One of the great low-budgeters from Robert Florey, a man who deserves a greater footnote in film history than to be remembered as the man who was kicked off Frankenstein in order to make room for James Whale.

It ain't easy being green, or anything else, other than to be me

Souls at Sea
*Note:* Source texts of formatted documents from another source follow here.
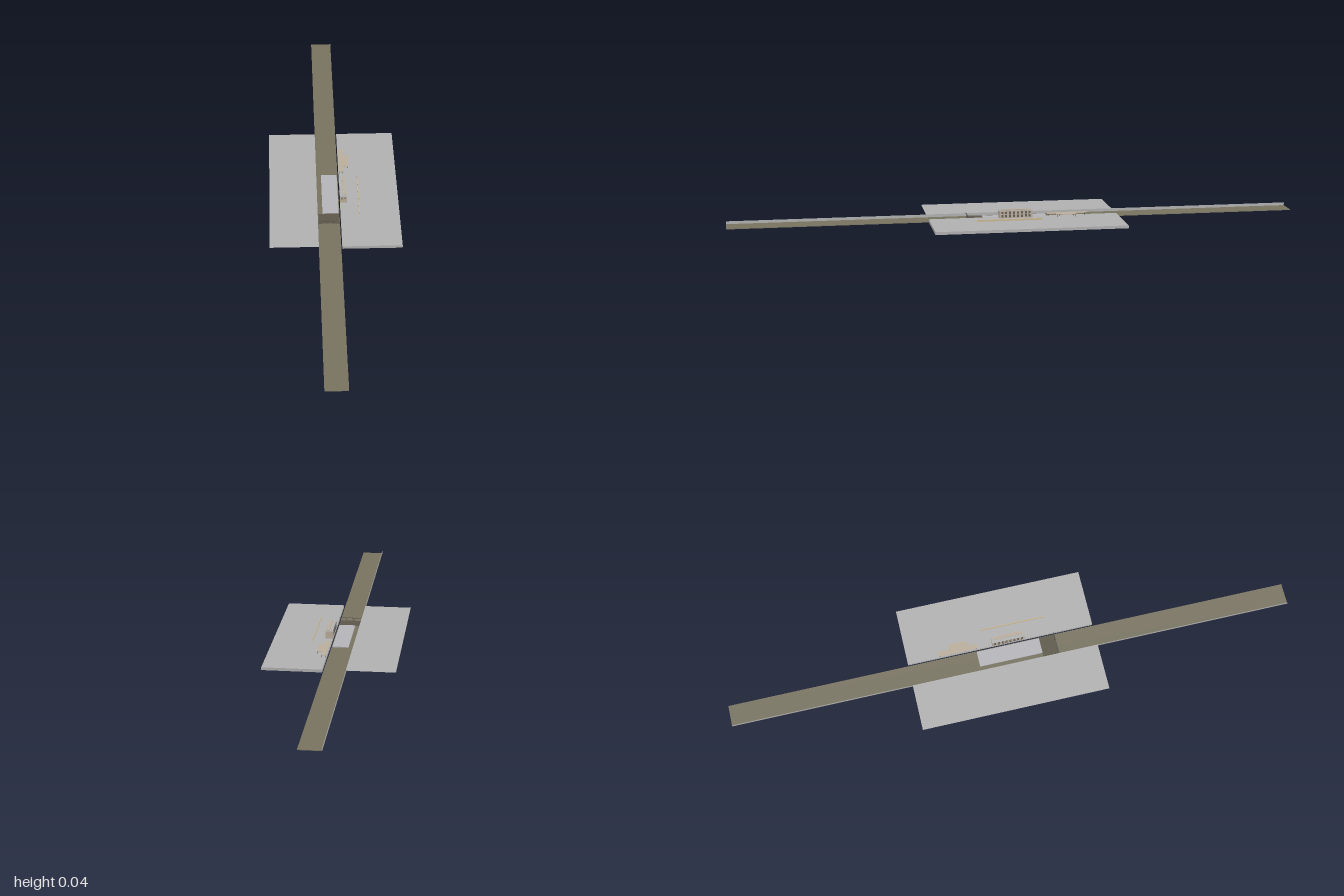
import * as THREE from 'three';

const mat = (name, color, side = THREE.FrontSide) => {
  const m = new THREE.MeshStandardMaterial({ color, side });
  m.name = name;
  return m;
};

export function createModel() {
  const root = new THREE.Group();
  root.name = 'cuttingStation';
  const paving = mat('paving grey', 0xb0b0b0, THREE.DoubleSide);
  const ballast = mat('ballast brown', 0x77725f);
  const darkBallast = mat('dark brown', 0x5c5749);
  const deck = mat('platform grey', 0xb4b4b8);
  const stone = mat('beige stone', 0xb9ac9a);
  const glass = mat('window grey', 0x5e5b58);
  const metal = mat('dark metal', 0x55534f);
  const hedge = mat('tan fence', 0xc8b48c);

  // Box given by its minimum and maximum corners
  const box = (name, material, x0, x1, y0, y1, z0, z1, parent = root) => {
    const mesh = new THREE.Mesh(new THREE.BoxGeometry(x1 - x0, y1 - y0, z1 - z0), material);
    mesh.position.set((x0 + x1) / 2, (y0 + y1) / 2, (z0 + z1) / 2);
    mesh.name = name;
    parent.add(mesh);
    return mesh;
  };
  const group = (name) => {
    const g = new THREE.Group();
    g.name = name;
    root.add(g);
    return g;
  };
  const G = 0.012; // street level

  // Track bed and its retaining wall
  box('trackBed', ballast, -0.058, 0.018, 0, 0.002, -1, 1);
  const wall = new THREE.Mesh(new THREE.PlaneGeometry(2, 0.01), paving);
  wall.rotation.y = Math.PI / 2;
  wall.position.set(-0.058, 0.007, 0);
  wall.name = 'retainingWall';
  root.add(wall);

  // Left square: a single sheet at street level
  const sheet = new THREE.Mesh(new THREE.PlaneGeometry(0.167, 0.665), paving);
  sheet.rotation.x = -Math.PI / 2;
  sheet.position.set(-0.1415, G, -0.0275);
  sheet.name = 'leftSquare';
  root.add(sheet);

  // Right square: a hollow slab with skirts and two partitions
  const square = group('rightSquare');
  box('squareTop', paving, 0.021, 0.225, G - 0.001, G, -0.36, 0.305, square);
  for (const x of [0.021, 0.224]) box('longSkirt', paving, x, x + 0.001, 0.002, G - 0.001, -0.36, 0.305, square);
  for (const z of [-0.36, -0.067, 0.06, 0.304])
    box('crossWall', paving, 0.022, 0.224, 0.002, G - 0.001, z, z + 0.001, square);

  // Low platform over the tracks and the darker bed at its end
  box('platform', deck, -0.041, 0.015, 0.002, 0.005, -0.115, 0.11);
  box('platformEnd', darkBallast, -0.056, 0.017, 0.002, 0.003, 0.11, 0.165);

  // Railed crossing at the platform end
  const crossing = group('crossing');
  box('beam', metal, -0.058, 0.021, 0.0127, 0.0137, 0.163, 0.166, crossing);
  for (const x of [-0.03, -0.003]) box('crossingPost', metal, x - 0.001, x + 0.001, 0.002, 0.013, 0.163, 0.166, crossing);
  for (let i = 0; i < 6; i++) {
    const x = -0.056 + i * 0.015;
    box('railStud', metal, x - 0.0005, x + 0.0005, 0.0137, 0.0155, 0.164, 0.165, crossing);
  }

  // Station building with raised roof and window bays
  const station = group('stationBuilding');
  box('hall', stone, 0.021, 0.046, G, 0.038, -0.057, 0.06, station);
  box('hallRoof', paving, 0.0205, 0.047, 0.038, 0.039, -0.058, 0.061, station);
  box('roofRidge', stone, 0.032, 0.042, 0.039, 0.042, -0.05, 0.053, station);
  for (let i = 0; i < 8; i++) {
    const z = -0.05 + i * 0.0138;
    for (const [y0, y1] of [[0.015, 0.024], [0.027, 0.035]]) {
      box('window', glass, 0.046, 0.0463, y0, y1, z, z + 0.007, station);
      box('window', glass, 0.0207, 0.021, y0, y1, z, z + 0.007, station);
    }
  }
  for (const x of [0.026, 0.036]) box('endWindow', glass, x, x + 0.004, 0.027, 0.034, 0.06, 0.0603, station);

  // Open shelter behind the building: stepped roof on posts
  const shelter = group('shelter');
  box('shelterRoof', stone, 0.021, 0.039, 0.0205, 0.022, -0.25, -0.11, shelter);
  box('shelterPorch', stone, 0.039, 0.057, 0.0205, 0.022, -0.21, -0.14, shelter);
  for (const z of [-0.245, -0.205, -0.155, -0.115])
    for (const x of [0.023, 0.036]) box('shelterPost', metal, x, x + 0.0015, G, 0.0205, z, z + 0.0015, shelter);
  for (const z of [-0.207, -0.145]) box('porchPost', metal, 0.054, 0.0555, G, 0.0205, z, z + 0.0015, shelter);

  // Forecourt fence
  box('forecourtFence', hedge, 0.0855, 0.088, G, 0.0175, -0.085, 0.145);

  return root;
}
Despite boasting Gary Cooper and George Raft in the leads and being nominated for three Oscars back in 1937, Souls at Sea has been pretty much forgotten by time, one of those obscure titles in both men's credits that didn't even trouble TV schedulers looking for late-night fillers before turning up in a very impressive transfer on Eureka's UK DVD release a few years ago. It's a shame, because it's a terrific and unusual yarn, lavishly staged and helmed with confidence by the undervalued Henry Hathaway. Coop is the sailor with a habit of being on slave ships when disaster leads to them freeing - rather than drowning - their human cargo who is persuaded by George Zucco's British intelligence man to set a trap for the biggest slave trader in the Americas with some altered sailing orders only to take passage on the ill-fated William Brown, which strikes disaster without any help from him and leads to him landing in the dock accused of mass murder. Very loosely based on fact, the finale was clearly a major influence on Cameron's take on the Titanic, with a fight on the sinking ship, two lovers in their cabin as the water rises and all-too convincing chaos and panic in a swamped and overmanned lifeboat.
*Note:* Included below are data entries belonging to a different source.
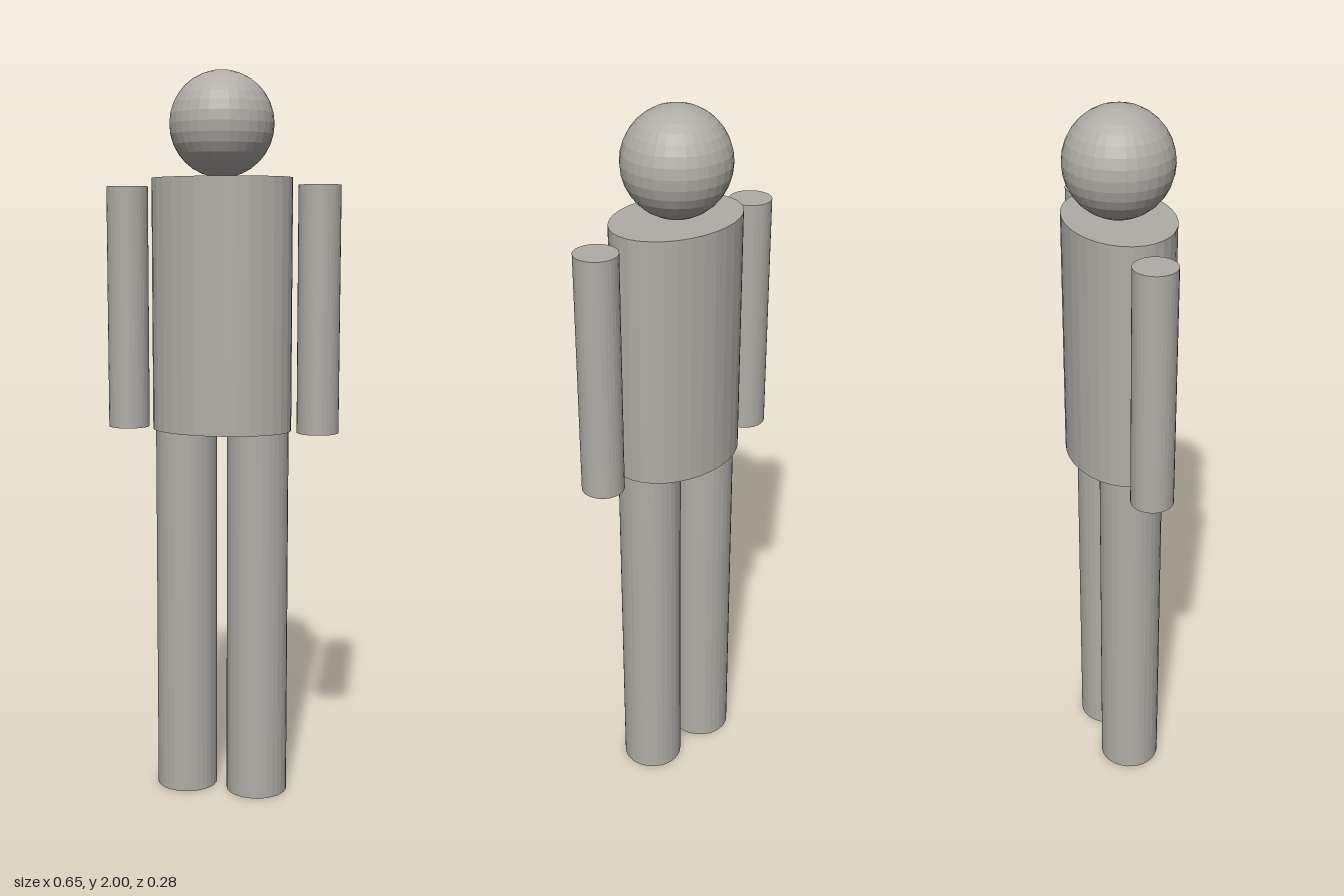
import * as THREE from 'three';

export function createModel() {
  const model = new THREE.Group();
  model.name = 'figure';
  const grey = new THREE.MeshStandardMaterial({ color: 0xb0ada7, flatShading: true });
  grey.name = 'warm grey';

  function add(name, geometry, x, y) {
    const mesh = new THREE.Mesh(geometry, grey);
    mesh.name = name;
    mesh.position.set(x, y, 0);
    model.add(mesh);
    return mesh;
  }

  // Upright capped cylinder from y0 to y1
  function column(name, radius, x, y0, y1) {
    return add(name, new THREE.CylinderGeometry(radius, radius, y1 - y0, 32), x, (y0 + y1) / 2);
  }

  // Head: faceted ball resting on the torso
  add('head', new THREE.SphereGeometry(0.1415, 32, 16), 0, 1.8585);

  // Torso: elliptical cylinder
  const torso = column('torso', 1, 0, 1.032, 1.717);
  torso.geometry.scale(0.194, 1, 0.1415);

  // Limbs, mirrored
  for (const [side, s] of [['left', 1], ['right', -1]]) {
    column(side + 'Arm', 0.057, s * 0.269, 1.032, 1.696);
    column(side + 'Leg', 0.085, s * 0.102, 0, 1.032);
  }
  return model;
}
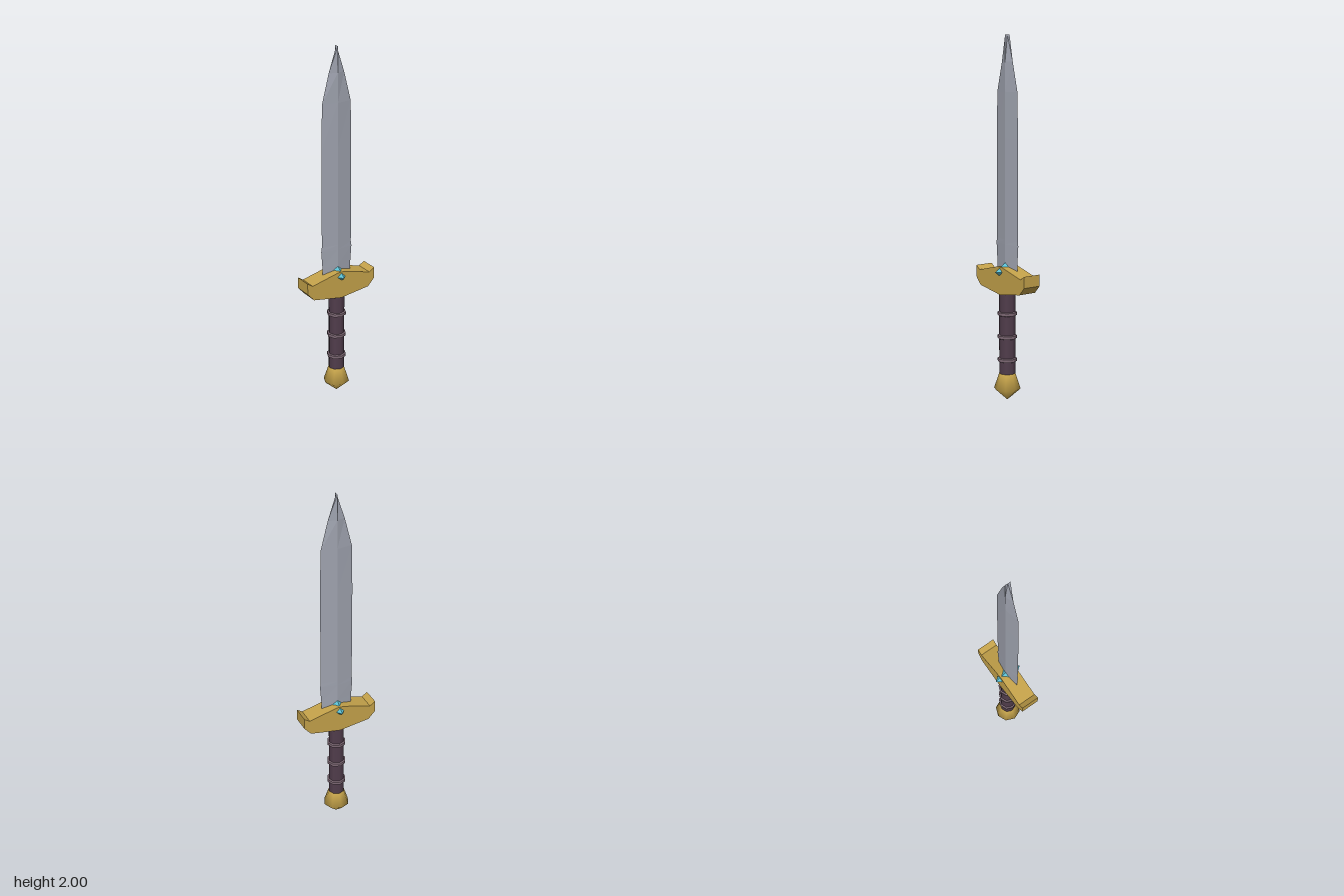
import * as THREE from 'three';
import { toCreasedNormals } from 'three/addons/utils/BufferGeometryUtils.js';

const paint = (name, color) => {
  const m = new THREE.MeshStandardMaterial({ color });
  m.name = name;
  return m;
};

const flat = (geometry) => {
  const g = geometry.index ? geometry.toNonIndexed() : geometry;
  g.computeVertexNormals();
  return g;
};

const lathe = (points, sides) =>
  new THREE.LatheGeometry(points.map(([r, y]) => new THREE.Vector2(r, y)), sides);

// Diamond-section blade: each row is [height, half width]; the ridge keeps its thickness up to the tip
function bladeGeometry() {
  const rows = [[0.66, 0.087], [0.78, 0.09], [0.875, 0.097], [0.9, 0.093], [1.45, 0.093],
    [1.7, 0.088], [1.86, 0.047], [2.0, 0.0005]];
  const halfThickness = 0.015;
  const g = new THREE.CylinderGeometry(1, 1, 1, 4, rows.length - 1, true);
  const p = g.attributes.position;
  for (let i = 0; i < p.count; i++) {
    const [y, w] = rows[Math.round((p.getY(i) + 0.5) * (rows.length - 1))];
    p.setXYZ(i, p.getX(i) * w, y, p.getZ(i) * halfThickness);
  }
  return flat(g);
}

// Crossguard: mirrored outline extruded front to back
function guardGeometry() {
  const right = [[0.175, 0.627], [0.215, 0.67], [0.215, 0.733], [0.183, 0.712]];
  const left = right.map(([x, y]) => [-x, y]).reverse();
  const outline = [[0, 0.6], ...right, [0.02, 0.754], [-0.02, 0.754], ...left];
  const shape = new THREE.Shape(outline.map(([x, y]) => new THREE.Vector2(x, y)));
  const depth = 0.106;
  return new THREE.ExtrudeGeometry(shape, { depth, bevelEnabled: false }).translate(0, 0, -depth / 2);
}

export function createModel() {
  const steel = paint('steel', 0xa0a4b0);
  const gold = paint('gold', 0xc4a24a);
  const leather = paint('leather', 0x513d4c);
  const binding = paint('binding', 0x7d6874);
  const crystal = paint('crystal', 0x5cbfd2);

  const model = new THREE.Group();
  model.name = 'sword';
  const add = (name, geometry, material) => {
    const mesh = new THREE.Mesh(geometry, material);
    mesh.name = name;
    model.add(mesh);
    return mesh;
  };

  add('blade', bladeGeometry(), steel);
  add('guard', guardGeometry(), gold);

  // Gem set through the guard, showing at the front, back and top
  const gem = new THREE.OctahedronGeometry(1).scale(0.064, 0.059, 0.083).translate(0, 0.726, 0);
  add('gem', flat(gem), crystal);

  // Grip with three raised bindings
  add('grip', new THREE.CylinderGeometry(0.045, 0.045, 0.48, 8).translate(0, 0.39, 0), leather);
  for (const y of [0.23, 0.36, 0.49]) {
    const ring = lathe([[0.043, -0.012], [0.054, -0.008], [0.054, 0.008], [0.043, 0.012]], 8);
    add('gripBinding', toCreasedNormals(ring, 0.9).translate(0, y, 0), binding);
  }

  // Pointed pommel
  add('pommel', lathe([[0, 0], [0.074, 0.065], [0.044, 0.155], [0, 0.155]], 8), gold);

  return model;
}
Coop and Raft seem more interested in each other than Francis Dee's nominal love interest: indeed, a note that Coop writes to his friend is accompanied by the kind of romantic music more usually reserved for love letters, though, apart from the odd hero-worshipping gaze from Raft, that's about as far as the film goes down that particular alley. Henry Wilcoxen provides fine villainy as an arrogant double-dealing British naval officer who sees a chance to grab a big piece of the slave trade himself after years of smalltime informing, though with a French accent as thick as hers it was a mistake to cast Olympe Bradna's he's-not-really-one-of-them love interest for Raft as an English maid. The courtroom framing structure is a bit of a blind alley that seems contrived simply to create an ending that doesn't involve a lot of people in a lifeboat looking forlornly for land for a couple of reels, but it does its job efficiently enough without eating up too much screen time. Not a great film by any means, but certainly a very good one.

"Security - release the badgers."
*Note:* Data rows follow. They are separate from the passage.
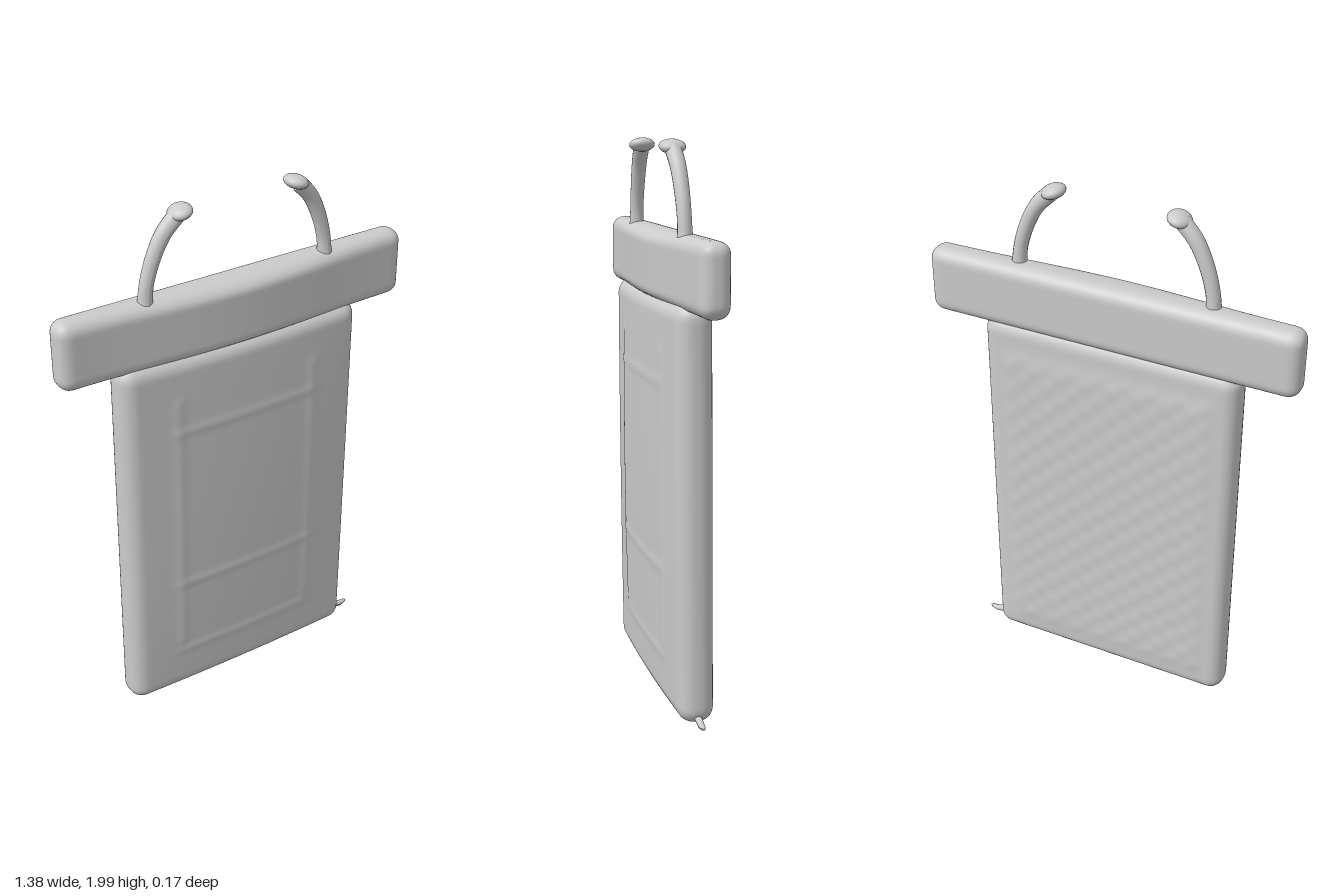
import * as THREE from 'three';
import { mergeVertices } from 'three/addons/utils/BufferGeometryUtils.js';

const material = new THREE.MeshStandardMaterial({ color: 0xcccccc });

// Finely divided box with rounded edges, then bent by rule(p, s); s is +1 on the front, -1 on the back
function softSlab(w, h, d, r, segments, rule) {
  const box = new THREE.BoxGeometry(w, h, d, ...segments);
  box.deleteAttribute('normal');
  box.deleteAttribute('uv');
  const geometry = mergeVertices(box, 1e-5);
  const pos = geometry.attributes.position;
  const half = new THREE.Vector3(w / 2 - r, h / 2 - r, d / 2 - r);
  const p = new THREE.Vector3(), inner = new THREE.Vector3();
  for (let i = 0; i < pos.count; i++) {
    p.fromBufferAttribute(pos, i);
    inner.copy(p).clamp(half.clone().negate(), half);
    p.sub(inner).normalize().multiplyScalar(r).add(inner);
    rule(p, p.z / (d / 2));
    pos.setXYZ(i, p.x, p.y, p.z);
  }
  geometry.computeVertexNormals();
  return geometry;
}

// Tube along points whose radius follows radiusAt(t), with rounded ends
function taperedTube(points, radiusAt, steps = 32, sides = 16) {
  const curve = new THREE.CatmullRomCurve3(points.map(a => new THREE.Vector3(...a)));
  const geometry = new THREE.TubeGeometry(curve, steps, 1, sides);
  const pos = geometry.attributes.position;
  const p = new THREE.Vector3();
  for (let i = 0; i < pos.count; i++) {
    const t = Math.floor(i / (sides + 1)) / steps;
    const c = curve.getPointAt(t);
    p.fromBufferAttribute(pos, i).sub(c).multiplyScalar(radiusAt(t)).add(c);
    pos.setXYZ(i, p.x, p.y, p.z);
  }
  geometry.computeVertexNormals();
  return geometry;
}

function addMesh(group, name, geometry) {
  const mesh = new THREE.Mesh(geometry, material);
  mesh.name = name;
  group.add(mesh);
  return mesh;
}

const ridge = (v, at, width) => Math.exp(-(((v - at) / width) ** 2));
const step = THREE.MathUtils.smoothstep;

export function createModel() {
  const model = new THREE.Group();
  model.name = 'hangingBanner';

  // Banner sheet: bulged front with faint raised lines, quilted back
  const H = 1.46;
  addMesh(model, 'bannerPanel', softSlab(0.97, H, 0.125, 0.055, [80, 110, 10], (p, s) => {
    const x = p.x, y = p.y + H / 2 + 0.01;
    const across = Math.max(0, 1 - (x / 0.485) ** 2);
    const along = Math.max(0, 1 - ((y - 0.8) / 0.85) ** 2);
    if (s > 0) {
      const frame = ridge(Math.abs(x), 0.28, 0.02) * step(y, 0.2, 0.26) * (1 - step(y, 1.28, 1.34));
      const lines = (ridge(y, 0.52, 0.015) + ridge(y, 1.18, 0.015) + ridge(y, 0.2, 0.015)) * (1 - step(Math.abs(x), 0.25, 0.34));
      p.z += s * (0.028 * across * (0.25 + 0.75 * along) + 0.003 * frame + 0.003 * lines);
    } else {
      const field = (1 - step(Math.abs(x), 0.36, 0.43)) * step(y, 0.06, 0.14) * (1 - step(y, 1.3, 1.38));
      const quilt = Math.sin(x * 62) * Math.sin(y * 62);
      p.z += s * field * (0.006 + 0.0015 * quilt);
    }
    // slight backward lean towards the bottom
    p.z -= 0.002 + 0.013 * (1 - y / H);
  })).position.set(0, H / 2 + 0.01, 0);

  // Wide header bar: flat back, front swelling towards the middle
  addMesh(model, 'headerBar', softSlab(1.38, 0.25, 0.105, 0.045, [90, 24, 12], (p, s) => {
    const swell = 0.5 + 0.5 * Math.cos(Math.PI * Math.min(1, Math.abs(p.x) / 0.69));
    if (s > 0) p.z += s * 0.036 * swell;
  })).position.set(0, 1.565, -0.0125);

  // Pair of inward-curving hanging hooks with flattened knobs
  for (const side of [-1, 1]) {
    const hook = new THREE.Group();
    hook.name = side > 0 ? 'leftHook' : 'rightHook';
    addMesh(hook, 'hookArm', taperedTube([
      [side * 0.362, 1.66, 0.008], [side * 0.354, 1.74, 0.009], [side * 0.328, 1.83, 0.011],
      [side * 0.288, 1.91, 0.014], [side * 0.235, 1.968, 0.018],
    ], t => 0.023 + 0.006 * t + 0.008 * Math.exp(-t * 12)));
    const knob = addMesh(hook, 'hookKnob', new THREE.SphereGeometry(1, 24, 16));
    knob.scale.set(0.042, 0.024, 0.047);
    knob.position.set(side * 0.226, 1.974, 0.018);
    knob.rotation.z = -side * 0.25;
    model.add(hook);
  }

  // Small loose thread at the lower left corner
  addMesh(model, 'cornerThread', taperedTube([
    [0.44, 0.035, -0.015], [0.49, 0.03, -0.015], [0.52, 0.024, -0.015], [0.553, 0.028, -0.015],
  ], t => 0.013 * Math.sqrt(Math.max(0, 1 - t ** 4)), 20, 10));

  return model;
}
Re: Souls at Sea

Originally the script called for Raft's character to tell Cooper's that "you're the only person I ever loved." For once Raft's inner voice was probably giving him some good advice but then again, had it remained, it might have kept the film's title in the public's mind. Like Who's Afraid of Virginia Woolf? keeping alive the memory of "What a dump."

Raft scored a few points with the brass for his work on the film, and they gave him to Hathaway again for the director's next film, Spawn of the North which saw Raft getting top billing over the rising Henry Fonda and Dorothy Lamour and the rapidly declining John Barrymore.

It ain't easy being green, or anything else, other than to be me

Re: Souls at Sea

That Coop was just irresistible to everyone in the 30s: it's pretty clear why Adolphe Menjou was so determined to break up his romance with Helen Hayes in A Farewell to Arms as well.

"Security - release the badgers."

Re: Souls at Sea

At that even earlier stage, Cooper had that Richard Harris eyeliner trick going for him - no wonder Adolphe Menjou kept calling him "Baby."

It ain't easy being green, or anything else, other than to be me

Re: Souls at Sea

Richard Harris wore eyeliner???? When, pray....

Tell mama, Tell mama all....

Re: Souls at Sea

He definitely had it on in The Bible which I saw this week. Hmmm ... maybe that's why God smote him with the mark of Cain rather than for the murder of his brother.

In ancient Egypt, cats were worshipped as gods. They have never forgotten this

Re: Souls at Sea

Let's not forget Camelot.

It ain't easy being green, or anything else, other than to be me